OWASA’s Diversity and Inclusion program was put into place in 2016 and has led to updated training for staff and Board members, as well as provided input for updating policies and practices.
OWASA Awarded for Continued Excellence
OWASA was the ninth Water Treatment Plant in the country and first in North Carolina to achieve the Excellence in Water Treatment Award in 2011 from the Partnership for Safe Water. OWASA was then awarded the Five-Year Excellence in Water Treatment Award in 2016.
OWASA Celebrates 40 Years of Service
OWASA celebrated its 40th anniversary in 2017. To honor the occasion, OWASA held an open house and welcomed community members in for tours and festivities.
OWASA Upgrades Water Meters
OWASA upgraded meters for customers across the service area in 2019 to allow more access to water-use data through Agua Vista. This new technology allows customers to monitor their water use and be alerted about possible leaks to conserve water and save money.
OWASA Launches Youth Water Academy
OWASA launched the Youth Water Academy in 2019 with two cohorts of engaged young people graduating from the program. The program is open to high school students in Carrboro and Chapel Hill.
OWASA Makes Major Investments in Community Infrastructure
Over the course of Kerwin’s tenure leading OWASA, there have been investments of more than $330 million in the community’s infrastructure, including replacing aging pipes and building in additional resiliency to maintain service for customers.
OWASA Board of Directors Announces New Executive Director

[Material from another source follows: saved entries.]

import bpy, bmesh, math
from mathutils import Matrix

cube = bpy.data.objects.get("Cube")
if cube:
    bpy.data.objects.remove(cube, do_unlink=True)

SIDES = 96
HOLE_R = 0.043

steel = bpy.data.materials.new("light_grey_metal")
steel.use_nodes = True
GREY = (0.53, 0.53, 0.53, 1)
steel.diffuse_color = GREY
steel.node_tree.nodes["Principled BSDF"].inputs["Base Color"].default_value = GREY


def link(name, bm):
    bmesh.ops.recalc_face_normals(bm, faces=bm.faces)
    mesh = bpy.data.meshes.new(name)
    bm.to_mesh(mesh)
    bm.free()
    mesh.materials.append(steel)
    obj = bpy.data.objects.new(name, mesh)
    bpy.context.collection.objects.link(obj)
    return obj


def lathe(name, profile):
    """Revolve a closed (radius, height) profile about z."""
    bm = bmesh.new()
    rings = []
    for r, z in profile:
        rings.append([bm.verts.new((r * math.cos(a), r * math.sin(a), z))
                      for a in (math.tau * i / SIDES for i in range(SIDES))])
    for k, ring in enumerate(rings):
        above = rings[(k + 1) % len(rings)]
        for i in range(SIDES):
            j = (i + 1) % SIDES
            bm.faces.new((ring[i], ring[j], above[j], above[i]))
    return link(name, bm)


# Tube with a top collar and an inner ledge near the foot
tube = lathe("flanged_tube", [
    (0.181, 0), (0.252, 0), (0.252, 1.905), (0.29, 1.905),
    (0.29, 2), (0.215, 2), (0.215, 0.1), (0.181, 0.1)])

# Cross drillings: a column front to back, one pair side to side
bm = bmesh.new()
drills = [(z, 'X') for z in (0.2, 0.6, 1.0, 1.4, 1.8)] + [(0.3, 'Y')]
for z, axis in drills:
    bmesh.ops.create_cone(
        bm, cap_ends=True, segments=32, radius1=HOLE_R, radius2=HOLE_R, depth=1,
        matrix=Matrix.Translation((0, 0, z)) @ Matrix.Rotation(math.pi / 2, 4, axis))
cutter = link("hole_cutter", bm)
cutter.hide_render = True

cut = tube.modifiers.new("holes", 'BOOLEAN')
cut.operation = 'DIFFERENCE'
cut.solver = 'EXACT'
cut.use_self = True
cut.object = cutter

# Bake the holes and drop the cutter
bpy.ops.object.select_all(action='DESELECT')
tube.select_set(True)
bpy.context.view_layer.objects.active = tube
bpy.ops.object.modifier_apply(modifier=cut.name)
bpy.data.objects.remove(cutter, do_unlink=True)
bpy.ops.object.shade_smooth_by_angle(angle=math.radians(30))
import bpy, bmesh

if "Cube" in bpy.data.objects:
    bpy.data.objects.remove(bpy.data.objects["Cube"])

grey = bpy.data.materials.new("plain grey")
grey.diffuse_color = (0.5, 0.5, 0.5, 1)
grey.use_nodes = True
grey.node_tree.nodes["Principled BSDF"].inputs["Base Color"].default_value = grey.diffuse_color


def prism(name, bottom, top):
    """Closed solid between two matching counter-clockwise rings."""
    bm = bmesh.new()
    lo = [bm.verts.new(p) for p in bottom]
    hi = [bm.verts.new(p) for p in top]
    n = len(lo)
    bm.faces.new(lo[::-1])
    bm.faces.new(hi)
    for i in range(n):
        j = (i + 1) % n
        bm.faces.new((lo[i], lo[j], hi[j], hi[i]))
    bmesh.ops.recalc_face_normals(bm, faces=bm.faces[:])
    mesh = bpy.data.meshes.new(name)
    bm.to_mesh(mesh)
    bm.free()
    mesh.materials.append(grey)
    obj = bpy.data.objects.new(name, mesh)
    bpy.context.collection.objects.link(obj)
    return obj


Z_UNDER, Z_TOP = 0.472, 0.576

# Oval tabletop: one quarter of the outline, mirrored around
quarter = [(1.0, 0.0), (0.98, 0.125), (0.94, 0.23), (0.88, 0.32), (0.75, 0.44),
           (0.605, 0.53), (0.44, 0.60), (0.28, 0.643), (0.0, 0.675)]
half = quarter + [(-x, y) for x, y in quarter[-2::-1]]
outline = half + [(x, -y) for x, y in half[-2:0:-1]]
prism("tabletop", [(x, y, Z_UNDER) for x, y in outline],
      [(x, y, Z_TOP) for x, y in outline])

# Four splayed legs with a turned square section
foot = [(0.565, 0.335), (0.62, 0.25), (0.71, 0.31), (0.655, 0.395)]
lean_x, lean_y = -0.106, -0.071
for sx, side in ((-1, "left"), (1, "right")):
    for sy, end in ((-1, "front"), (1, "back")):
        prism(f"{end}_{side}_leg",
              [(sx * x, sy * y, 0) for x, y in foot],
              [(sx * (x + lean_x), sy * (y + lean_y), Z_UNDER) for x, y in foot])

Ed Kerwin announced in 2019 that he would be retiring in 2020. The OWASA Board of Directors worked with a consultant and conducted a nationwide search. The Board announced in June 2020 that Todd Taylor, OWASA’s General Manager of Operations, would serve as Kerwin’s successor.
Kerwin Leaves Legacy of Teamwork at OWASA
We celebrate the legacy of teamwork that Ed Kerwin has left with OWASA and with customers across Carrboro and Chapel Hill over the last 24 years.